The root cause of fences is always a node losing token, meaning that it lost communication with the rest of the cluster and stopped returning heartbeat.
Any situation that results in a system not returning heartbeat within the specified token interval could lead to a fence. By default the token interval is 10 seconds. It can be specified by adding the desired value (in milliseconds) to the token parameter of the totem tag in the
cluster.conf file (for example, setting
totem token="30000" for 30 seconds).
Ensure that the network is sound and working as expected.
Ensure that the interfaces the cluster uses for inter-node communication are not using any bonding mode other than 0, 1, or 2. (Bonding modes 0 and 2 are supported as of Red Hat Enterprise Linux 6.4.)
Take measures to determine if the system is "freezing" or kernel panicking. Set up the
kdump utility and see if you get a core during one of these fences.
Make sure some situation is not arising that you are wrongly attributing to a fence, for example the quorum disk ejecting a node due to a storage failure or a third party product like Oracle RAC rebooting a node due to some outside condition. The messages logs are often very helpful in determining such problems.
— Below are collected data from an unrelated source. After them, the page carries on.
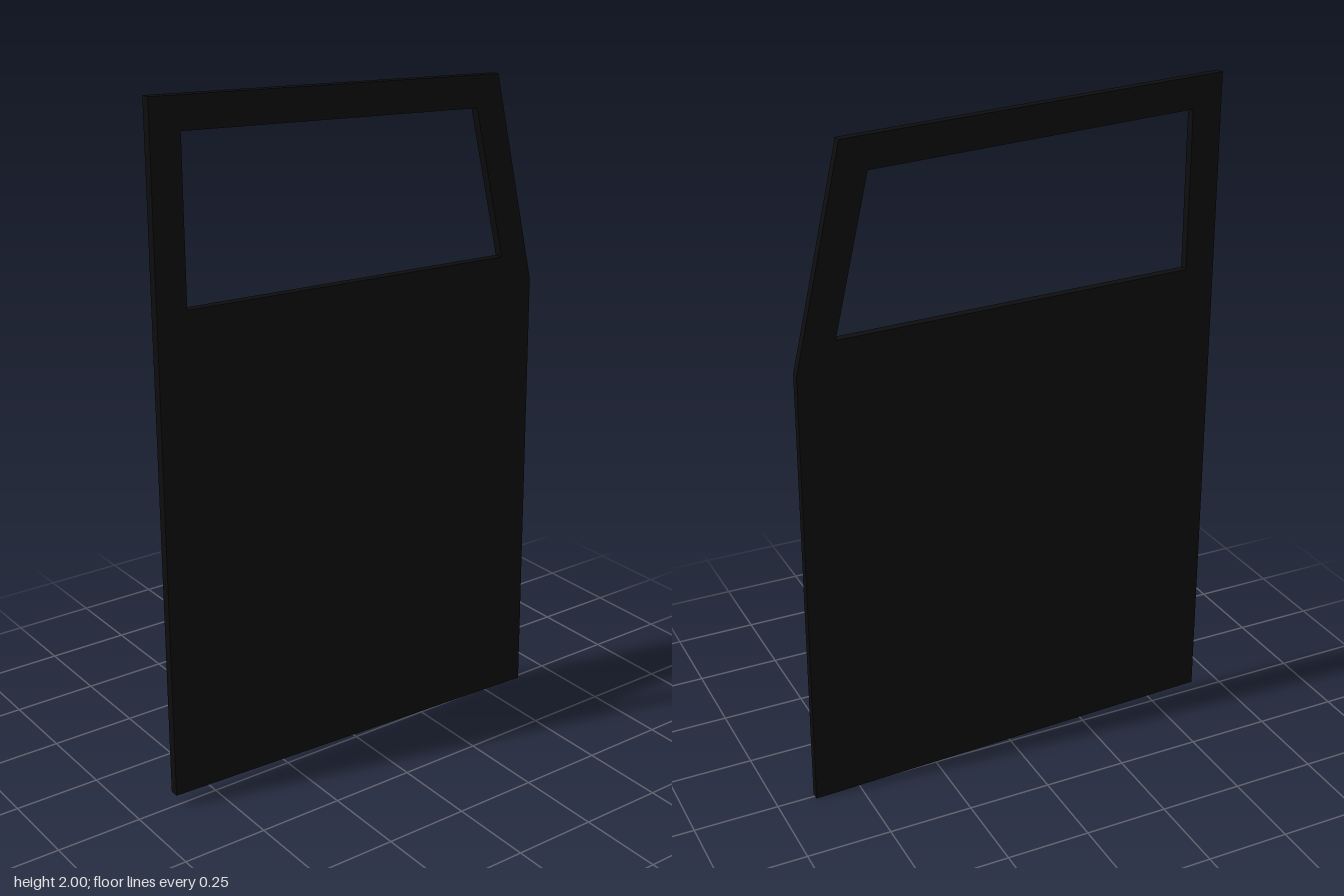
import * as THREE from 'three';

const THICKNESS = 0.026;
const toPoints = (pairs) => pairs.map(([x, y]) => new THREE.Vector2(x, y));

export function createModel() {
  const group = new THREE.Group();
  group.name = 'vehicleDoor';
  const blackPaint = new THREE.MeshStandardMaterial({ color: 0x0d0d0d });
  blackPaint.name = 'black paint';

  // Door outline: slanted top and bottom, raked front pillar
  const outline = new THREE.Shape(toPoints([
    [-0.636, 0.04], [0.636, 0], [0.624, 1.333], [0.48, 1.947], [-0.634, 2],
  ]));

  // Open window
  outline.holes.push(new THREE.Path(toPoints([
    [-0.545, 1.446], [-0.545, 1.906], [0.406, 1.859], [0.512, 1.417],
  ])));

  // Thin flat panel centred on z = 0
  const geometry = new THREE.ExtrudeGeometry(outline, { depth: THICKNESS, bevelEnabled: false });
  geometry.translate(0, 0, -THICKNESS / 2);

  const panel = new THREE.Mesh(geometry, blackPaint);
  panel.name = 'doorPanel';
  group.add(panel);
  return group;
}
Whenever fences or node reboots occur it should be standard practice to inspect the messages logs of all nodes in the cluster from the time the reboot/fence occurred.
Thoroughly inspect the system for hardware faults that may lead to the system not responding to heartbeat when expected.